LOS ANGELES -- When Cody Kessler went through the recruiting process, the Bakersfield (Calif.) Centennial product found himself being wooed by big-name college coaches from Lane Kiffin to Nick Saban to Dave Wannstedt. But none was more fervent in his pursuit than Washington’s Steve Sarkisian.
“Me and Sark were very close,” Kessler said. “I can honestly say that he probably did the best job of recruiting me. He was real and he was straight-up.”
Having fallen in love with the tradition at USC, however, on top of a desire to play close to home, Kessler ultimately opted to become a Trojan.
It’s a decision that Kessler – who has passed for over 2,600 yards this season as USC’s starting signal caller – doesn’t regret one bit.
But now, with the arrival of Sarkisian as the Trojans’ new head coach, the two are together. That fact wasn’t lost on either of them as they came face-to-face after an introductory team meeting held Monday night.
“It was kind of funny,” Kessler said following Sarkisian’s press conference on Tuesday. “The first time that I saw him yesterday after the meeting he just kind of laughed and said, ‘Here we are now.’”
Before compiling a record of 34-29 at Washington, Sarkisian was known as a quarterback guru who blossomed as a Trojans assistant, playing a major part in the development of Carson Palmer, Matt Leinart, John David Booty and Mark Sanchez.
“Coach Sark is a quarterback guy,” Kessler said. “When you have a guy that has that experience, and knows what he’s doing, and has a resume that’s second to none when it comes to getting guys to the NFL, you’re very excited about it.”
Still, like most of his teammates, Kessler’s excitement has been tempered by a heavy heart that has come with the departure of Ed Orgeron. Taking over as USC’s interim coach following the dismissal of Lane Kiffin, the boisterous Louisiana native guided the Trojans to victory in six of the team’s final eight games. More than that, he fostered an atmosphere marked by enthusiasm and energy that helped unify the team.
Not surprisingly, when Kessler and his teammates were informed by Orgeron on Monday that he had resigned to pursue other head coaching opportunities following Sarkisian’s hire, they were overcome with emotion, with many players being brought to tears.
“It was crazy,” Kessler said. “Guys were freaking out and it was just unreal. And that’s something you expect when that happens. When you lose someone that you care about so much.”
But in his first crucial move as head coach of the Trojans, Sarkisian would some calm during his first team meeting.
“For Coach Sark to walk in and face this thing head on and attack it right away like he did, and settle everyone down, was awesome,” Kessler said. “The way he addressed the team, he was just real. He told us, ‘this is home for me. It may seem like I abandoned my team when I left Washington, but this is home. This is where I’ve always wanted to be. This is where I started out, and we’re going to do great things.’”
Kessler now looks forward to learning the ins and outs of Sarkisian’s offense.

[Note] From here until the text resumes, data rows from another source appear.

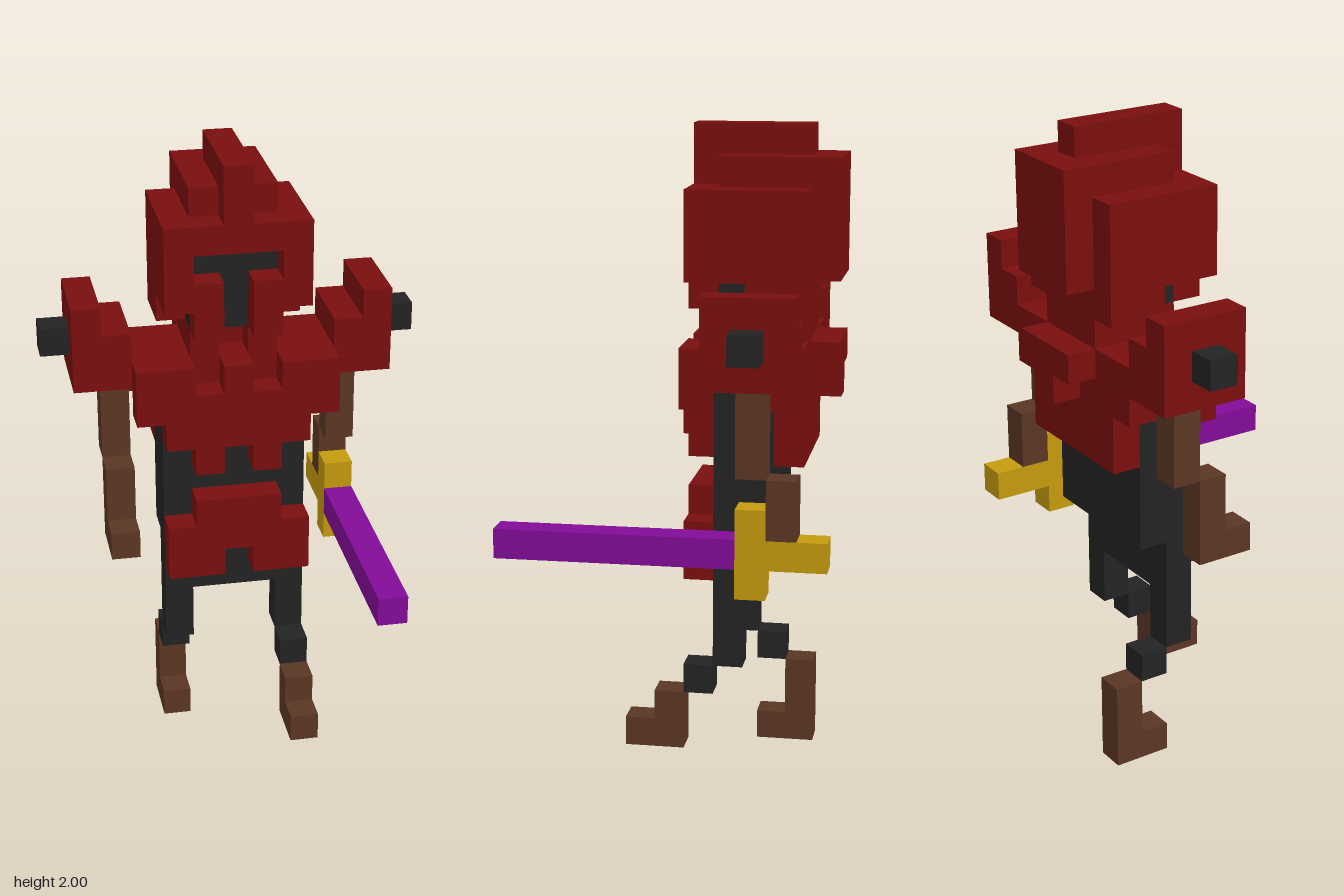
import * as THREE from 'three';

const U = 2 / 22; // edge of one block

const mat = (name, color) => {
  const m = new THREE.MeshStandardMaterial({ color });
  m.name = name;
  return m;
};

export function createModel() {
  const red = mat('armour red', 0x7a0e0e);
  const dark = mat('charcoal', 0x232323);
  const brown = mat('leather brown', 0x5a3624);
  const gold = mat('gold', 0xc49a0e);
  const purple = mat('blade purple', 0x820c98);

  const model = new THREE.Group();
  model.name = 'knight';

  const part = (name, parent = model) => {
    const g = new THREE.Group();
    g.name = name;
    parent.add(g);
    return g;
  };

  // Box covering whole blocks, from first to last index on each axis
  const block = (parent, name, material, [x0, x1], [y0, y1], [z0, z1]) => {
    const geo = new THREE.BoxGeometry((x1 - x0 + 1) * U, (y1 - y0 + 1) * U, (z1 - z0 + 1) * U);
    const mesh = new THREE.Mesh(geo, material);
    mesh.position.set(((x0 + x1) / 2) * U, ((y0 + y1 + 1) / 2) * U, ((z0 + z1) / 2) * U);
    mesh.name = name;
    parent.add(mesh);
  };

  // Torso and hips
  const torso = part('torso');
  block(torso, 'body', dark, [-2, 2], [8, 13], [-3, -2]);
  block(torso, 'hips', dark, [-2, 2], [6, 7], [-2, -2]);

  // Breastplate, stepped towards the waist
  const chest = part('breastplate');
  block(chest, 'collarPlate', red, [-3, 3], [14, 14], [-4, -2]);
  block(chest, 'chestUpper', red, [-3, 3], [13, 13], [-1, -1]);
  block(chest, 'chestLower', red, [-2, 2], [12, 12], [-1, -1]);
  block(chest, 'throatPlate', red, [0, 0], [14, 14], [-1, -1]);
  for (const s of [-1, 1]) {
    block(chest, 'chestTab', red, [s, s], [11, 11], [-1, -1]);
    block(chest, 'collarFront', red, s > 0 ? [2, 3] : [-3, -2], [14, 14], [-1, -1]);
  }

  // Back plate
  const back = part('backPlate');
  block(back, 'backUpper', red, [-3, 3], [13, 13], [-4, -4]);
  block(back, 'backLower', red, [-2, 2], [11, 12], [-4, -4]);
  block(back, 'backRidge', red, [-1, 1], [14, 14], [-5, -5]);
  block(back, 'backRidgeTip', red, [0, 0], [13, 13], [-5, -5]);

  // Waist guard
  const guard = part('waistGuard');
  block(guard, 'guardTop', red, [-1, 1], [9, 9], [-1, -1]);
  block(guard, 'guardMiddle', red, [-2, 2], [8, 8], [-1, -1]);
  for (const s of [-1, 1]) {
    block(guard, 'guardFlap', red, s > 0 ? [1, 2] : [-2, -1], [7, 7], [-1, -1]);
  }

  // Helmet with visor and crest
  const helmet = part('helmet');
  block(helmet, 'neck', red, [-1, 1], [15, 15], [-4, -3]);
  block(helmet, 'face', dark, [-1, 1], [16, 18], [-2, -2]);
  block(helmet, 'brow', red, [-2, 2], [19, 19], [-4, -1]);
  block(helmet, 'skull', red, [-2, 2], [16, 18], [-4, -3]);
  block(helmet, 'rear', red, [-1, 1], [17, 20], [-5, -5]);
  block(helmet, 'crown', red, [-1, 1], [20, 20], [-4, -2]);
  block(helmet, 'crest', red, [0, 0], [21, 21], [-4, -1]);
  block(helmet, 'crestFront', red, [0, 0], [20, 20], [-1, -1]);
  for (const s of [-1, 1]) {
    block(helmet, 'helmetSide', red, [2 * s, 2 * s], [17, 18], [-2, -1]);
    block(helmet, 'cheekGuard', red, [s, s], [16, 17], [-1, -1]);
    block(helmet, 'chinStrap', red, [s, s], [15, 15], [-2, -2]);
  }

  // Shoulder guards with studs, and upper arms
  for (const s of [-1, 1]) {
    const shoulder = part(s > 0 ? 'leftShoulder' : 'rightShoulder');
    block(shoulder, 'shoulderPad', red, s > 0 ? [4, 5] : [-5, -4], [14, 15], [-4, -2]);
    block(shoulder, 'shoulderRim', red, [5 * s, 5 * s], [16, 16], [-4, -2]);
    block(shoulder, 'stud', dark, [6 * s, 6 * s], [15, 15], [-3, -3]);
    block(shoulder, 'upperArm', brown, [4 * s, 4 * s], [11, 13], [-3, -3]);
  }

  // Forearms, the right one swinging forward
  const arms = part('forearms');
  block(arms, 'leftForearm', brown, [4, 4], [9, 10], [-4, -4]);
  block(arms, 'rightForearm', brown, [-4, -4], [9, 10], [-2, -2]);
  block(arms, 'rightHand', brown, [-4, -4], [8, 8], [-2, -1]);

  // Sword in the left hand
  const sword = part('sword');
  block(sword, 'crossGuard', gold, [4, 4], [7, 9], [-3, -3]);
  block(sword, 'handle', gold, [4, 4], [8, 8], [-5, -4]);
  block(sword, 'blade', purple, [4, 4], [8, 8], [-2, 5]);

  // Legs in mid stride: left forward, right back
  const leftLeg = part('leftLeg');
  block(leftLeg, 'thigh', dark, [2, 2], [4, 5], [-2, -2]);
  block(leftLeg, 'knee', dark, [2, 2], [3, 3], [-1, -1]);
  block(leftLeg, 'shin', brown, [2, 2], [2, 2], [0, 0]);
  block(leftLeg, 'foot', brown, [2, 2], [1, 1], [0, 1]);

  const rightLeg = part('rightLeg');
  block(rightLeg, 'thigh', dark, [-2, -2], [4, 5], [-2, -2]);
  block(rightLeg, 'knee', dark, [-2, -2], [3, 3], [-3, -3]);
  block(rightLeg, 'shin', brown, [-2, -2], [1, 2], [-4, -4]);
  block(rightLeg, 'foot', brown, [-2, -2], [0, 0], [-4, -3]);

  return model;
}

Hoping to install a similar run-first, up-tempo, spread attack to the one that has helped Washington rack up an average of 514.3 yards per game -- the No. 8 mark in the FBS -- this season, Sarkisian has already made a point of bracing the team for a major change that lies ahead.
“One thing he told us is that we’re going to have to condition a lot more, and we’re going to start running a lot more in practice,” Kessler said. “But when you can go all four quarters and not slow down, teams are going to be slower, they’re going to be breathing hard, they’re going to need to substitute and they won’t be able to.”
Looking past that obvious difference, Kessler says that Sarkisian’s offense actually shares some traits with the Trojans’ current system -- something that could speed up the transition.
“I watched a little when we watched other teams’ defenses against Washington, they had a lot of the same concepts, but I was talking to him yesterday after the meeting and he told me that there’s a lot of different verbiage,” Kessler said. “It’s kind of shortened down because there’s no huddle [and] you don’t have time to call long plays, but he says it’s the same concepts. Maybe different formations and stuff like that, but it’s the same schemes that he’s taken from Coach [Pete] Carroll and from this offense, and he’s kind of put his own stuff into it.”
Kessler has little time to dive into his future with Sarkisian as the QB will have to prepare for the Trojans’ yet-to-be-determined bowl game and help the Trojans remain focused after a roller coaster week.
And beyond that, with Sarkisian at the helm, he believes that brighter days most certainly lie ahead.
“Coach Sark is our coach now and I’m so grateful for that,” Kessler said. “I really feel like this team is going in the right direction.”